The Freedom to Vote Act, a voting rights bill, has been stalled in the Senate as a result of 52 senators blocking the bill. The bill would primarily be against the restrictions on mail-in voting and increased voter ID laws Republicans had recently advocated for.

Changes made to the voting process during the 2020 presidential election to accommodate for the pandemic left Senate Democrats advocating for change. The pandemic may have discouraged many citizens to vote in person, but due to mail in voting a record high of 66.8 percent of Americans voting in the election.

To potentially gain more votes, Senate Democrats believed they would need to form a narrower bill in order to surpass the 60-vote filibuster put in place. However, with a filibuster in the Senate, they would need around 10 more votes to pass the bill. Democrats have pushed several bills in response to state legislatures’ restrictive voting bills. Despite having enough votes to pass, the filibuster leaves Democrats in a complicated situation.

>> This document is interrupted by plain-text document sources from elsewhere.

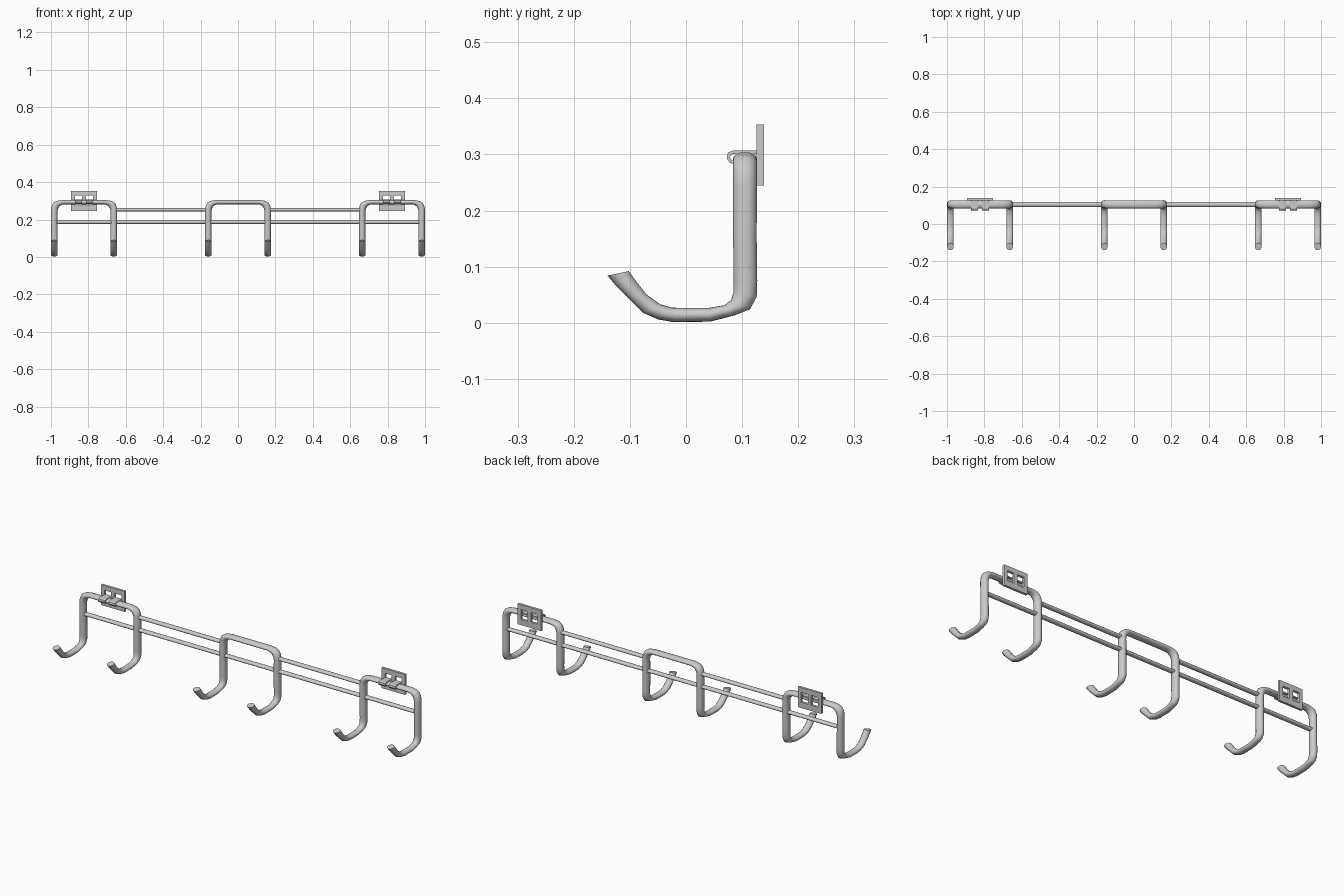
import bpy, bmesh, math
from mathutils import Vector

if "Cube" in bpy.data.objects:
    bpy.data.objects.remove(bpy.data.objects["Cube"])

SIDES = 16
LEG_Y = 0.105
HALF = 0.159       # half distance between the two legs of a hook
BAYS = (-0.823, 0.0, 0.823)


def finish(name, bm, smooth=True):
    bmesh.ops.recalc_face_normals(bm, faces=bm.faces)
    me = bpy.data.meshes.new(name)
    bm.to_mesh(me)
    bm.free()
    ob = bpy.data.objects.new(name, me)
    bpy.context.collection.objects.link(ob)
    if smooth:
        bpy.ops.object.select_all(action='DESELECT')
        ob.select_set(True)
        bpy.context.view_layer.objects.active = ob
        bpy.ops.object.shade_smooth_by_angle(angle=math.radians(40))
    return ob


def loft(name, sections):
    """Capped tube through elliptical sections (centre, half axis a, half axis b)."""
    bm = bmesh.new()
    rings = []
    for c, a, b in sections:
        rings.append([bm.verts.new(c + a * math.cos(t) + b * math.sin(t))
                      for t in (2 * math.pi * i / SIDES for i in range(SIDES))])
    for r, s in zip(rings, rings[1:]):
        for i in range(SIDES):
            j = (i + 1) % SIDES
            bm.faces.new((r[i], r[j], s[j], s[i]))
    bm.faces.new(rings[0])
    bm.faces.new(rings[-1])
    return finish(name, bm)


# Double hook: (outer y,z, inner y,z) pairs along the J, then (outer x,z, inner x,z) over the arch
J = [(-.140, .084, -.102, .092), (-.124, .065, -.086, .070), (-.105, .046, -.070, .050),
     (-.077, .018, -.046, .033), (-.050, .006, -.025, .027), (-.022, .001, -.010, .0265),
     (.043, .002, .040, .0265), (.086, .013, .068, .031), (.114, .024, .080, .040),
     (.126, .046, .085, .056), (.127, .075, .085, .075), (.126, .150, .084, .150)]
ARCH = [(-.177, .245, -.142, .245), (-.174, .270, -.139, .258), (-.165, .288, -.132, .270),
        (-.148, .299, -.121, .278), (-.120, .304, -.105, .2815)]


def double_hook(name, cx):
    left = []
    for oy, oz, iy, iz in J:
        o, i = Vector((cx - HALF, oy, oz)), Vector((cx - HALF, iy, iz))
        left.append(((o + i) / 2, Vector((.0178, 0, 0)), (o - i) / 2))
    for ox, oz, ix, iz in ARCH:
        o, i = Vector((cx + ox, LEG_Y, oz)), Vector((cx + ix, LEG_Y, iz))
        left.append(((o + i) / 2, (i - o) / 2, Vector((0, .0213, 0))))
    right = []
    for c, a, b in reversed(left):
        # mirror position; keep the outline axis pointing inward
        right.append((Vector((2 * cx - c.x, c.y, c.z)), Vector((-a.x, a.y, a.z)), b))
    return loft(name, left + right)


for label, cx in zip(("left", "middle", "right"), BAYS):
    double_hook(label + "_double_hook", cx)


# Horizontal rods joining the hooks
def rod(name, x0, x1, z):
    a, b = Vector((0, .0135, 0)), Vector((0, 0, .009))
    loft(name, [(Vector((x, LEG_Y, z)), a, b) for x in (x0, x1)])


rod("lower_rod", -.994, .994, .185)
rod("upper_rod_left", -.664, -.159, .252)
rod("upper_rod_right", .159, .664, .252)

# Wall plates with two windows, and the tabs curled over the arch
PX = [-.069, -.049, -.010, .010, .049, .069]
PZ = [.245, .275, .328, .353]
TAB = [(.130, .304), (.084, .304), (.077, .301), (.0755, .294), (.079, .288), (.088, .285)]


def solid_sheet(name, bm, thickness, offset):
    ob = finish(name, bm, False)
    mod = ob.modifiers.new("thickness", 'SOLIDIFY')
    mod.thickness, mod.offset = thickness, offset
    return ob


for label, cx in (("left", -.823), ("right", .823)):
    bm = bmesh.new()
    grid = [[bm.verts.new((cx + x, .1325, z)) for x in PX] for z in PZ]
    for r in range(3):
        for c in range(5):
            if not (r == 1 and c in (1, 3)):
                bm.faces.new((grid[r][c], grid[r][c + 1], grid[r + 1][c + 1], grid[r + 1][c]))
    solid_sheet(label + "_wall_plate", bm, .013, 0)

    for n, s in (("a", -1), ("b", 1)):
        bm = bmesh.new()
        rows = [[bm.verts.new((cx + s * .0295 + dx, y, z)) for dx in (-.0195, .0195)]
                for y, z in TAB]
        for p, q in zip(rows, rows[1:]):
            bm.faces.new((p[0], p[1], q[1], q[0]))
        solid_sheet(f"{label}_clip_tab_{n}", bm, .006, 0)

Other Democrats are working alongside Republicans on a new legislation pushing for an overhaul against the Electoral Count Act, the law that former President Donald Trump sought to exploit during his run for a second term back in 2020. Those Senators have now expanded their legislation to target other measures of interference in elections.
Democratic Representative Jim Clyburn hopes for the Senate to act in a favorable way, allowing the bill to pass. “We want the Senate to act today in a favorable way, but if they don’t, we ain’t giving up. I am too young to give up.” For this reason, Senate Republicans provided the option for a narrower bill, an option Senate Democrats declined.